When he took over as CEO six years ago, the new boss appeared to be rather different from the standard CEO model — hawk-eyed, sharp-tounged, and no-nonsense with a stiff upper-lip. This one was affable, all willing to smile at even class-four staff. He was middle-aged but very fit, and propagated physical exercise as a value for everybody without exception, women included. Initially, most staffers did not take his stress on exercise seriously. But slowly, he started insisting that everybody got involved in some or the other fitness programme. To many, this insistence was almost draconian, autocratic. “Why should we burn ourselves with exercise which we don’t need?”, many would ask. So, as he began his stint as CEO, the new boss appeared headed for failure.
However, things started changing slowly as some people in the company started seeing the benefits of what the boss was preaching and practising him-self. Slowly, the number of staffers who started some fitness programme grew, and the company reported better performance at all levels. Within two-three years, the company started posting great results. And to a newspaper reporter who asked him the secret of this success, the CEO responded, “We owe our better performance to our fitness culture.” The reporter was askance, but did not say a word; his report stated it all.

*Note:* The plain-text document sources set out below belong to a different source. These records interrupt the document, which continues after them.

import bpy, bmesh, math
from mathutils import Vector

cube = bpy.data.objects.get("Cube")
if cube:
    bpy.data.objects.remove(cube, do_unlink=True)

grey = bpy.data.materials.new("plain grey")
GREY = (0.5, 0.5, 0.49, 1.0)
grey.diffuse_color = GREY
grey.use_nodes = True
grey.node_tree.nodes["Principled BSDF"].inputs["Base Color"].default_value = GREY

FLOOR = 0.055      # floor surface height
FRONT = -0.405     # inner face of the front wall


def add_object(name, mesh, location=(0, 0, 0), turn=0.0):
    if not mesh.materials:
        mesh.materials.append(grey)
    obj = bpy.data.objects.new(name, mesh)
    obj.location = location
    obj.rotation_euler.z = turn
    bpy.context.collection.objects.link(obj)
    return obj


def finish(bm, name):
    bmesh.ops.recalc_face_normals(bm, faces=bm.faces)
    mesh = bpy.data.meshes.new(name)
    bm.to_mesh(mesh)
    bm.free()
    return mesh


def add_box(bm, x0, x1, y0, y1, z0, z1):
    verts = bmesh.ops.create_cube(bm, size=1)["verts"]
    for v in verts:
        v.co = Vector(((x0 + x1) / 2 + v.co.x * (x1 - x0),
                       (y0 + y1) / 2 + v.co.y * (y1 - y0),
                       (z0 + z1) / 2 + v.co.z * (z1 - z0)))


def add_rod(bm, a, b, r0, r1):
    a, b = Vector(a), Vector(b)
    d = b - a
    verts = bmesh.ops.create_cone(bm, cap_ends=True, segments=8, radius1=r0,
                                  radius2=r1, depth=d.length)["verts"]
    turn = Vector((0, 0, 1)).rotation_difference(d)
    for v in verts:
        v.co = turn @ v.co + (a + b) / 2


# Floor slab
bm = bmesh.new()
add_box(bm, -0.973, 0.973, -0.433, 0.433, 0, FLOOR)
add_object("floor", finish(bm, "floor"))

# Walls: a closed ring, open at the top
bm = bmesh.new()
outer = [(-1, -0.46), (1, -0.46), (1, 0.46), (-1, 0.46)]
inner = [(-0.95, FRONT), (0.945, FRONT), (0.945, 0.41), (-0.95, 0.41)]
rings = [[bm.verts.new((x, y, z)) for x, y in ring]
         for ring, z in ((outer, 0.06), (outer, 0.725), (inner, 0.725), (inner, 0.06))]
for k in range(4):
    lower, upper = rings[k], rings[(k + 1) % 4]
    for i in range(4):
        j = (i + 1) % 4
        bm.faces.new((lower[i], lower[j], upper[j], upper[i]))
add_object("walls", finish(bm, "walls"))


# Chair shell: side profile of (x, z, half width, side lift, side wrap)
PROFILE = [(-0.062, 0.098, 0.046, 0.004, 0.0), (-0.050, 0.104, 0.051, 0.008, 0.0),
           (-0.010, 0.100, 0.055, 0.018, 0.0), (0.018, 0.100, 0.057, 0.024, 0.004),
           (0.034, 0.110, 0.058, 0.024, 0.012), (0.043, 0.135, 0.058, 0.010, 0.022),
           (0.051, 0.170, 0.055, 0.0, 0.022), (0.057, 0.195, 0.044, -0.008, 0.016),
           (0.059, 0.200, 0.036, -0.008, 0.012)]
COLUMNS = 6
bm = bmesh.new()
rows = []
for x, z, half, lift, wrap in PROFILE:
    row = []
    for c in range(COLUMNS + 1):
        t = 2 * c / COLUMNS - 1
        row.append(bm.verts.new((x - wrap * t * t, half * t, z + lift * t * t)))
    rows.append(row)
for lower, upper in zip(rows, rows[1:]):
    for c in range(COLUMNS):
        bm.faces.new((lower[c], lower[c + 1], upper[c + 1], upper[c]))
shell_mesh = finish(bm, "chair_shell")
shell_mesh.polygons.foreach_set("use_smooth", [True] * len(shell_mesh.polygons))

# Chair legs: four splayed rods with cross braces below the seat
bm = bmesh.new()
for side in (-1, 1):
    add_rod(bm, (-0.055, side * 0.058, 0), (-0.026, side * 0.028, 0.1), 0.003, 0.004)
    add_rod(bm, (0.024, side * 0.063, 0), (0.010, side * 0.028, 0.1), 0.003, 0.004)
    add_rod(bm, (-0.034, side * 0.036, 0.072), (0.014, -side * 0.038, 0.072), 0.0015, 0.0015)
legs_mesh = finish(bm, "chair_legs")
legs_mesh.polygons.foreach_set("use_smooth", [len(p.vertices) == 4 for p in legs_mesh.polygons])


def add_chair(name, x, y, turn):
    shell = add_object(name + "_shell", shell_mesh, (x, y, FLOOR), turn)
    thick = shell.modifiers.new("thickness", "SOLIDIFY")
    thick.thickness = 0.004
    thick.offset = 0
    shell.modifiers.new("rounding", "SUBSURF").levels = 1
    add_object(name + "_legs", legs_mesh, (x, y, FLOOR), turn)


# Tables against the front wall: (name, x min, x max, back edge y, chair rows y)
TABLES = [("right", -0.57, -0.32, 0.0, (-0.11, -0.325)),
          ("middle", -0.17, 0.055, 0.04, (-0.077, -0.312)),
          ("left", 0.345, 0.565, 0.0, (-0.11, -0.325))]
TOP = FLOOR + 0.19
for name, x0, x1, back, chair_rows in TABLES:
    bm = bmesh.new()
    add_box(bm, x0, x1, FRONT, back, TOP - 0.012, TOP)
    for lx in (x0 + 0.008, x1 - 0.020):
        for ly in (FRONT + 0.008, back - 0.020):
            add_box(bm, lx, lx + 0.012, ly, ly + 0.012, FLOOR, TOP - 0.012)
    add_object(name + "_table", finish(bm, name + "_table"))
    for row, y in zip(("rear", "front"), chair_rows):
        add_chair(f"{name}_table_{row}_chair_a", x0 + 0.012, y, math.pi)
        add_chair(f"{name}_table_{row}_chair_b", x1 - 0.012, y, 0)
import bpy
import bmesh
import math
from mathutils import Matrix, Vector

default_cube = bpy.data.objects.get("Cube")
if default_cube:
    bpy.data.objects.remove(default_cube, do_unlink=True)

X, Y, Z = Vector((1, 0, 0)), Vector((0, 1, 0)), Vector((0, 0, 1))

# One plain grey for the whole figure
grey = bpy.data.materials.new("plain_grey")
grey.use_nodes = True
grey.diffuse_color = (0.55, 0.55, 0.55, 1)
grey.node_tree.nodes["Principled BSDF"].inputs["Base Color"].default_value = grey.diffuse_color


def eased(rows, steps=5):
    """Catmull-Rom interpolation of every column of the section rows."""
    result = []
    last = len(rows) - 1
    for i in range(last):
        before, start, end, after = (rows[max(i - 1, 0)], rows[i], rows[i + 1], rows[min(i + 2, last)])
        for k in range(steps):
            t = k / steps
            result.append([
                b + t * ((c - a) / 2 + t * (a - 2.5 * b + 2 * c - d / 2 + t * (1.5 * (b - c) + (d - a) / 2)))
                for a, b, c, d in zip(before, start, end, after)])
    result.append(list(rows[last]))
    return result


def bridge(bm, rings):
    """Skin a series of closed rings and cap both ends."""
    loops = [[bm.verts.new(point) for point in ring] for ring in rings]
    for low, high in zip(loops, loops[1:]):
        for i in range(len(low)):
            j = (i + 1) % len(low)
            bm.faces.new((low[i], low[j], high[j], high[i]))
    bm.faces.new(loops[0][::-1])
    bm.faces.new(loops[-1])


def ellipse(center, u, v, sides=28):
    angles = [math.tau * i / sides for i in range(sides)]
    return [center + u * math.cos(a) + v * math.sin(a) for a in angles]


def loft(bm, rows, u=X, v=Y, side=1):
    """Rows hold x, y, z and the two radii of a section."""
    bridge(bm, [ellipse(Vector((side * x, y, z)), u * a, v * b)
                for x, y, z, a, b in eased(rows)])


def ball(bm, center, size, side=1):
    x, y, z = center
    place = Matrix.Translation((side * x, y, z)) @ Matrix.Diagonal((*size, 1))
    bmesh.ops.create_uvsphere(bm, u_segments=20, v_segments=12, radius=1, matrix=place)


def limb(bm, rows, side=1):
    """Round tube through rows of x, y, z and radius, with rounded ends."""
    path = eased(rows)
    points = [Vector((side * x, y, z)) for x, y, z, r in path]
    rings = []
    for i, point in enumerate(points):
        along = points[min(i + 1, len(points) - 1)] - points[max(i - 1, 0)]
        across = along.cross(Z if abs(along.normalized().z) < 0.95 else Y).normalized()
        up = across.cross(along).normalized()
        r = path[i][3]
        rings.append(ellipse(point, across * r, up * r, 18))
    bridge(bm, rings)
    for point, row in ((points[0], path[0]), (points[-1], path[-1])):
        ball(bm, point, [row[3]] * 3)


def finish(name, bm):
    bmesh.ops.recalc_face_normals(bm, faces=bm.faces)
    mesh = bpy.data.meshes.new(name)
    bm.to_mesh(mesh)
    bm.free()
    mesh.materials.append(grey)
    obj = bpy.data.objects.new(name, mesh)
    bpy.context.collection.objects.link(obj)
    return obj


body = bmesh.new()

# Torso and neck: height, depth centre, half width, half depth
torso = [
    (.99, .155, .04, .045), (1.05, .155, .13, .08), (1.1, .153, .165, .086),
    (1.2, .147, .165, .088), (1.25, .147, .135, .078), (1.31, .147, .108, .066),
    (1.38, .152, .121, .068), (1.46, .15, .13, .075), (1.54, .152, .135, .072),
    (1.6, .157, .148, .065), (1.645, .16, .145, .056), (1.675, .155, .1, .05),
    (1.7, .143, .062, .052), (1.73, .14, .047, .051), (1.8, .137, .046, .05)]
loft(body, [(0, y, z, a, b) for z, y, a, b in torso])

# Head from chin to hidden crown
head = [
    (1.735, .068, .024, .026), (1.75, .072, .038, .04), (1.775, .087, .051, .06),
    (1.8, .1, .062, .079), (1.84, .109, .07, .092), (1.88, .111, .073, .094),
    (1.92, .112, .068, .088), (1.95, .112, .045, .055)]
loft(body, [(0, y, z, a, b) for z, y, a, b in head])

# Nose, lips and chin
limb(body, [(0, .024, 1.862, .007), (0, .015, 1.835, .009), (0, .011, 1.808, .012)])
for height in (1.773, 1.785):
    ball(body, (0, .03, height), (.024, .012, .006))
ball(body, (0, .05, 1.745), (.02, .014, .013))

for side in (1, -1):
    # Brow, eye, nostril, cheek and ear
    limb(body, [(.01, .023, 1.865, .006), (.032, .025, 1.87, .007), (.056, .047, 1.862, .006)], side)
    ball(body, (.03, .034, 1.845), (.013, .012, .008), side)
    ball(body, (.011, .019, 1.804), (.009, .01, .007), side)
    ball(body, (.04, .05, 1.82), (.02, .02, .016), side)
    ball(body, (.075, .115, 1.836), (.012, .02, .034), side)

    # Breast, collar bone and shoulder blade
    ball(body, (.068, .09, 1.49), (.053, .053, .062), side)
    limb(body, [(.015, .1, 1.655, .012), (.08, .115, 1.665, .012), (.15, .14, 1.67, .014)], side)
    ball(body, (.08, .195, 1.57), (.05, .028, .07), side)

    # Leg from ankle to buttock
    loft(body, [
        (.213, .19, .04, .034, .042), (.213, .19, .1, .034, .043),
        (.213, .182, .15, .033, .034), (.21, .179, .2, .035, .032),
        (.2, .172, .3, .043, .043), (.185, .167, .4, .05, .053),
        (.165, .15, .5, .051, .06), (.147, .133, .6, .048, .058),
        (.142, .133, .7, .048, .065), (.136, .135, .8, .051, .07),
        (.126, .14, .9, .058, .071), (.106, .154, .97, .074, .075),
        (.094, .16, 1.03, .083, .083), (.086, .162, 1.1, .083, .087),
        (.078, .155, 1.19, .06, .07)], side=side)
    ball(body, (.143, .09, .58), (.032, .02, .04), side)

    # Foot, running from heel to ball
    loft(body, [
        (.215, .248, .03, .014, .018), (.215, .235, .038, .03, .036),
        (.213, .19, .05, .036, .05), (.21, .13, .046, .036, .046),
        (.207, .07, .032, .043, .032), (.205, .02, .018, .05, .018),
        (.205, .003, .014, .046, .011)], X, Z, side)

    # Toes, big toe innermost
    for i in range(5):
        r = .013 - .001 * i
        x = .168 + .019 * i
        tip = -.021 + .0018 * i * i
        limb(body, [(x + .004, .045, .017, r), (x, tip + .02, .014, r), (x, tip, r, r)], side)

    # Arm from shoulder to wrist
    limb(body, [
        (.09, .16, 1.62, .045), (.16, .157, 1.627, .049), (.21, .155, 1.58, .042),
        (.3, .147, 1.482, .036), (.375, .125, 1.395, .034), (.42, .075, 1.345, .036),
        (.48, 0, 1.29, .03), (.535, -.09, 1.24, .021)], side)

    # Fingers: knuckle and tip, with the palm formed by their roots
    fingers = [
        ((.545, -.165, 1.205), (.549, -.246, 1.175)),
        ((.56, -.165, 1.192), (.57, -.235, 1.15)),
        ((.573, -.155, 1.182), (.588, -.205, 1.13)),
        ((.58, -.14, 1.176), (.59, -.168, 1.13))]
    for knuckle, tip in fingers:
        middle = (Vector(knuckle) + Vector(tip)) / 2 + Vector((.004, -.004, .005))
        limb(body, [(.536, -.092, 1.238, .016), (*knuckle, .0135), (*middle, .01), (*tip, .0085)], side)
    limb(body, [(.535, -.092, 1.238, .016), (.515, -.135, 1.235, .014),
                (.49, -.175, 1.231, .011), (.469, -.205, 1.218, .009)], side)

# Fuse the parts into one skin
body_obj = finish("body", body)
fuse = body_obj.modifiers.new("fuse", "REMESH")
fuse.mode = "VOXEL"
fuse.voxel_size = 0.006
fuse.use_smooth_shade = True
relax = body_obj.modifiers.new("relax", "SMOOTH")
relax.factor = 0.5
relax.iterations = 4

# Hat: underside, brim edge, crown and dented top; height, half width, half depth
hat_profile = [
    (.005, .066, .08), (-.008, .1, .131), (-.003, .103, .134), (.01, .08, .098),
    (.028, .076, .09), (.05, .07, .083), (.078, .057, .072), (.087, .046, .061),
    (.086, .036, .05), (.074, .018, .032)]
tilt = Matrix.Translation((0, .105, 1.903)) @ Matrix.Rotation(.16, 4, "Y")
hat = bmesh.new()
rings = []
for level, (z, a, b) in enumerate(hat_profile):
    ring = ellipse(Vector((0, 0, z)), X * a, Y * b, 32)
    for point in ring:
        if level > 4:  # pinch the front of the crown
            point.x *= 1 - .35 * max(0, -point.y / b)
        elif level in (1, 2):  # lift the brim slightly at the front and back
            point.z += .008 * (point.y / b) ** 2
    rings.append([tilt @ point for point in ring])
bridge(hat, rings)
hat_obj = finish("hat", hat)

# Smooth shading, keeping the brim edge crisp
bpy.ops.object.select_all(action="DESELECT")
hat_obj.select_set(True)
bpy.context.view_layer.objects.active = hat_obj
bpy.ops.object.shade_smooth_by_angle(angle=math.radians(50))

Increasing numbers of corporate houses are now insisting upon fitness as a value for their staffs. As modern day stress increases with the fast paced work environment the Fitness culture, thus, is no more a matter of someone’s fancy or whim. It is, on the contrary, becoming a corporate need in the rapidly changing times where every person is expected to perform at the best of his or her physical capacity without falling ill or without giving way to some stealth infection gobbling up good health.
However, CEOs in non-corporate business have to face stiff opposition from various levels of staff to the good idea of fitness. The difficulty is that young people do not feel the immediate need to start a fitness programme because their young bodies are fit enough to carry on trough the stress and strain of work. But as age advances into forties every person starts feeling the heat of failing health. And then they wake up — rather too late.
I have considered this issue previously as well, and have stressed the importance of fitness as an important attribute of a successful person in any field. Yet, unfortunately, fitness culture is yet to spread in Indian workplace as a given. What one sees on the contrary is a tendency towards easy-going lifestyle that appears all right on the surface but involves many health risks. Naturally, health insurance business has flourished over the years, which is by itself welcome. But, the best health insurance is good health itself maintained through regular exercise and simple life-style.
Of course, in many workplaces, facilities for exercise and sports are provided as part of the official package. But the number of such workplaces is small, indicating that fitness culture is yet to find firm footing in Indian business. Perhaps, a sustained campaign by individual companies and a major thrust by the Government may make the difference. But until the Government rises from its slumber, managements will have to shoulder the burden.